U.S. support for Kurdish militants fighting Islamic State in Syria has also alienated the Turkish government in recent years as the fighters belong to an offshoot of an organization that is labeled a terrorist group by both Washington and Ankara.
On Saturday, the Turkish government said the country’s forces launched a military operation against Kurdish militants in northern Iraq. State broadcaster TRT said the operation, which began Friday night and focused on the Matina region just south of the Turkey-Iraq border, including helicopters and F-16 fighter jets.
Mr. Erdogan, who was in contact with the command center for the operation, said “many terrorists have been neutralized” in the offensive against militant hide-outs in the region, according to Turkey’s state news agency Anadolu. Kurdish media also reported Turkish shelling in the area. The claims of casualties couldn’t be immediately verified.

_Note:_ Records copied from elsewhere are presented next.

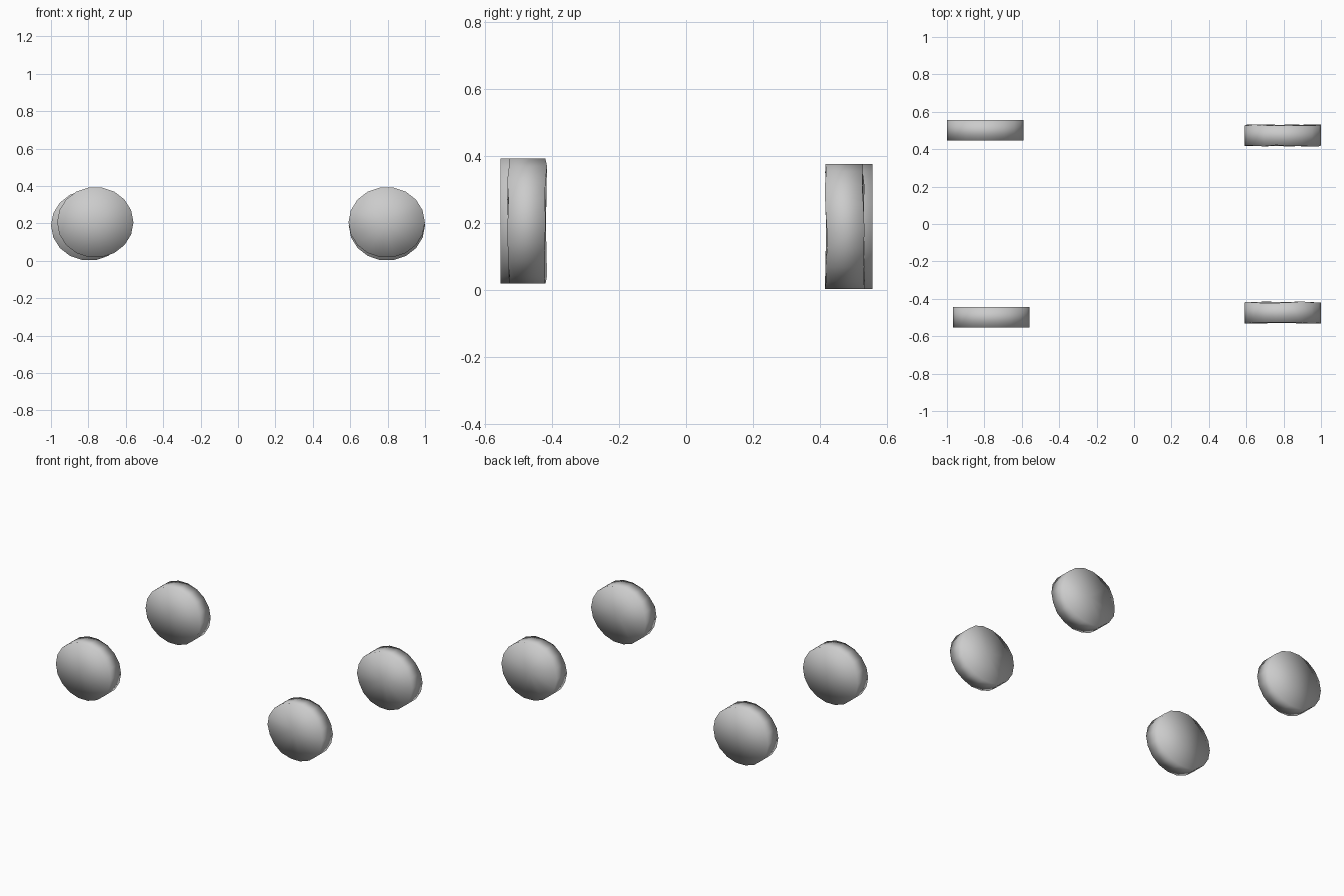
import bpy, bmesh, math, random

if "Cube" in bpy.data.objects:
    bpy.data.objects.remove(bpy.data.objects["Cube"])

random.seed(4)
SIDES = 18
RX, RZ = 0.204, 0.189   # wheels are slightly squashed


def wheel(name, x, z, y0, y1, wobble=0.0):
    """Smooth-shaded solid disc with its axle along y and fan caps."""
    bm = bmesh.new()
    rings = []
    for y in (y0, y1):
        ring = []
        for i in range(SIDES):
            a = 2 * math.pi * i / SIDES
            dy = random.uniform(-wobble, wobble)
            ring.append(bm.verts.new((x + RX * math.cos(a), y + dy, z + RZ * math.sin(a))))
        rings.append((bm.verts.new((x, y, z)), ring))
    (c0, r0), (c1, r1) = rings
    for i in range(SIDES):
        j = (i + 1) % SIDES
        bm.faces.new((r0[i], r0[j], r1[j], r1[i]))   # tread
        bm.faces.new((c0, r0[j], r0[i]))             # front cap
        bm.faces.new((c1, r1[i], r1[j]))             # back cap
    bmesh.ops.recalc_face_normals(bm, faces=bm.faces)
    for f in bm.faces:
        f.smooth = True
    me = bpy.data.meshes.new(name)
    bm.to_mesh(me)
    bm.free()
    ob = bpy.data.objects.new(name, me)
    bpy.context.collection.objects.link(ob)


# Left pair: clean discs
wheel("front_left_wheel", -0.763, 0.206, -0.553, -0.443)
wheel("back_left_wheel", -0.796, 0.190, 0.447, 0.556)
# Right pair: slightly uneven side walls
wheel("front_right_wheel", 0.795, 0.206, -0.529, -0.418, 0.004)
wheel("back_right_wheel", 0.796, 0.190, 0.418, 0.529, 0.004)
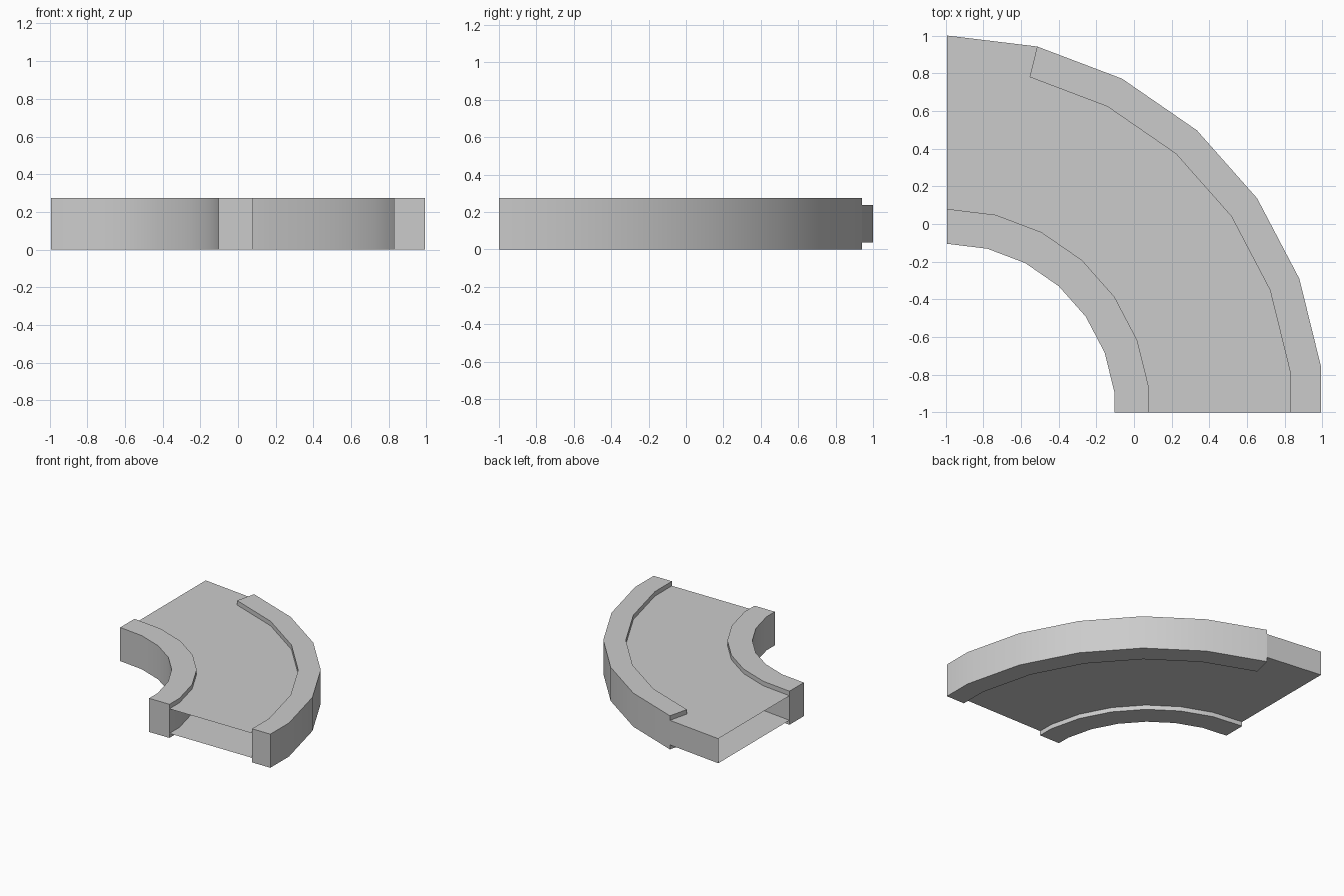
import bpy, math

if "Cube" in bpy.data.objects:
    bpy.data.objects.remove(bpy.data.objects["Cube"])

# Quarter-turn bend: rings are 26-sided, centred on the inside corner
CX, CY = -0.9925, -1.0
STEP = 2 * math.pi / 26
HEIGHT = 0.275
DECK_LOW, DECK_HIGH = 0.037, 0.238
R_IN, R_DECK_IN, R_DECK_OUT, R_OUT = 0.895, 1.08, 1.833, 2.0


def arc(radius, first=0):
    """Arc points from the left end, finished by a straight run to the front."""
    pts = []
    for k in range(first, 7):
        a = math.pi / 2 - k * STEP
        pts.append((CX + radius * math.cos(a), CY + radius * math.sin(a)))
    return pts + [(pts[-1][0], CY)]


def make(name, verts, faces):
    mesh = bpy.data.meshes.new(name)
    mesh.from_pydata(verts, [], faces)
    mesh.update()
    obj = bpy.data.objects.new(name, mesh)
    bpy.context.collection.objects.link(obj)
    bpy.ops.object.select_all(action='DESELECT')
    obj.select_set(True)
    bpy.context.view_layer.objects.active = obj
    bpy.ops.object.shade_smooth_by_angle(angle=math.radians(30))
    return obj


def rim(name, r0, r1, first=0):
    """Solid curved side rail with closed ends."""
    a, b = arc(r0, first), arc(r1, first)
    n = len(a)
    verts = [(x, y, z) for z in (0, HEIGHT) for x, y in a + b]
    t = 2 * n
    faces = []
    for i in range(n - 1):
        j = i + 1
        faces += [(i, n + i, n + j, j),                  # underside
                  (t + i, t + j, t + n + j, t + n + i),  # top
                  (i, j, t + j, t + i),                  # inside wall
                  (n + i, t + n + i, t + n + j, n + j)]  # outside wall
    e = n - 1
    faces += [(0, t, t + n, n), (e, n + e, t + n + e, t + e)]
    return make(name, verts, faces)


rim("inner_rail", R_IN, R_DECK_IN)
rim("outer_rail", R_DECK_OUT, R_OUT, first=1)

# Flat deck outline: reaches full width at the left end, before the outer rail
outer = arc(R_OUT)[:2] + arc(R_DECK_OUT, 1)
outline = outer + arc(R_DECK_IN)[::-1]
n = len(outline)
make("deck_top", [(x, y, DECK_HIGH) for x, y in outline], [tuple(reversed(range(n)))])
make("deck_bottom", [(x, y, DECK_LOW) for x, y in outline], [tuple(range(n))])

# Short exposed outer wall of the deck
(x0, y0), (x1, y1) = outer[:2]
make("deck_side",
     [(x0, y0, DECK_LOW), (x0, y0, DECK_HIGH), (x1, y1, DECK_HIGH), (x1, y1, DECK_LOW)],
     [(0, 1, 2, 3)])
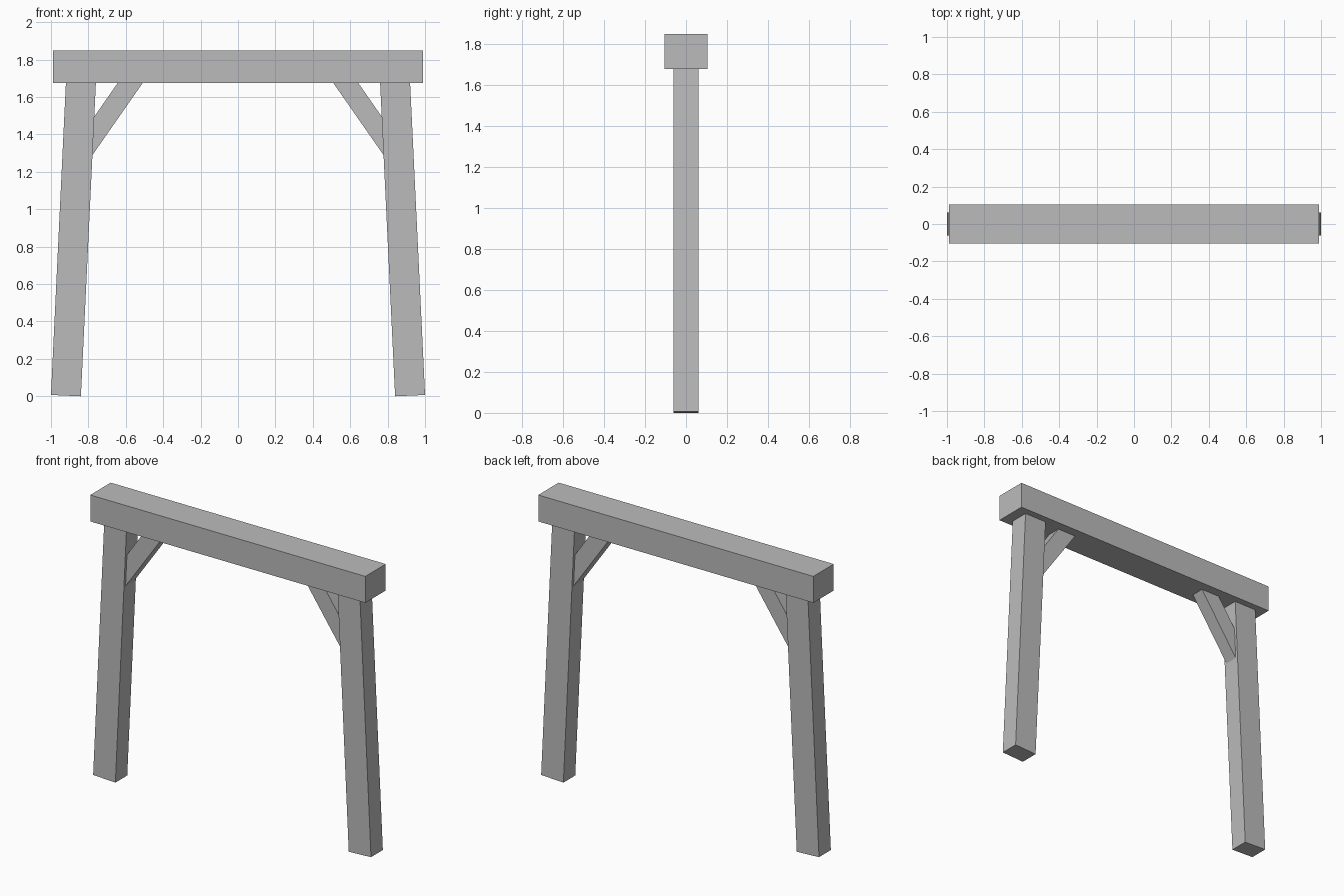
import bpy
import bmesh
from mathutils import Vector

cube = bpy.data.objects.get("Cube")
if cube:
    bpy.data.objects.remove(cube, do_unlink=True)

grey = bpy.data.materials.new("plain grey")
grey.use_nodes = True
colour = (0.5, 0.5, 0.5, 1)
grey.diffuse_color = colour
grey.node_tree.nodes["Principled BSDF"].inputs["Base Color"].default_value = colour


def prism(name, profile, depth):
    """Extrude an x-z outline through a depth centred on y = 0."""
    bm = bmesh.new()
    face = bm.faces.new([bm.verts.new((x, -depth / 2, z)) for x, z in profile])
    new = bmesh.ops.extrude_face_region(bm, geom=[face])["geom"]
    verts = [v for v in new if isinstance(v, bmesh.types.BMVert)]
    bmesh.ops.translate(bm, verts=verts, vec=Vector((0, depth, 0)))
    bmesh.ops.recalc_face_normals(bm, faces=bm.faces)
    mesh = bpy.data.meshes.new(name)
    bm.to_mesh(mesh)
    bm.free()
    mesh.materials.append(grey)
    obj = bpy.data.objects.new(name, mesh)
    bpy.context.collection.objects.link(obj)


# Top beam
prism("top_beam", [(-0.99, 1.676), (0.99, 1.676), (0.99, 1.848), (-0.99, 1.848)], 0.21)

# Leaning posts and diagonal braces, mirrored left and right
post = [(0.84, 0), (1.0, 0.007), (0.919, 1.70), (0.759, 1.693)]
brace = [(0.817, 1.234), (0.817, 1.425), (0.626, 1.70), (0.492, 1.70)]
for side, sign in (("left", 1), ("right", -1)):
    prism(side + "_post", [(sign * x, z) for x, z in post], 0.122)
    prism(side + "_brace", [(sign * x, z) for x, z in brace], 0.088)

James Jeffrey, a former U.S. ambassador to Turkey and senior official in the Obama and Trump administrations, said the question of genocide recognition has long been the subject of a debate within the U.S. government.
“Those of us who always argued that for geopolitical reasons we shouldn’t do it knew that sooner or later a president would do it,” he said of the decision to recognize the genocide.
As a result of years of tensions, U.S.-Turkey ties might now be damaged beyond repair, some observers of the relationship said.
“We’re now at the point where this equation is potentially unsolvable by the math we know. We are at the mercy of events,” said Selim Sazak, a visiting scholar at Bilkent University in Ankara and a doctoral student in political science at Brown University.
Armenians within Turkey said the U.S. declaration wouldn’t be enough to address their historic trauma.
“I’m not against it, but why doesn’t my country, Turkey, recognize my pain?” said Garo Paylan, a member of the Turkish parliament who is of Armenian descent.
Mr. Erdogan is likely to use Mr. Biden’s pronouncement for domestic political gain, appealing to his conservative base by labeling the U.S. decision a Western insult against Turkey, according to observers. The Turkish president has exploited past crises in relations with Western powers to shore up domestic support.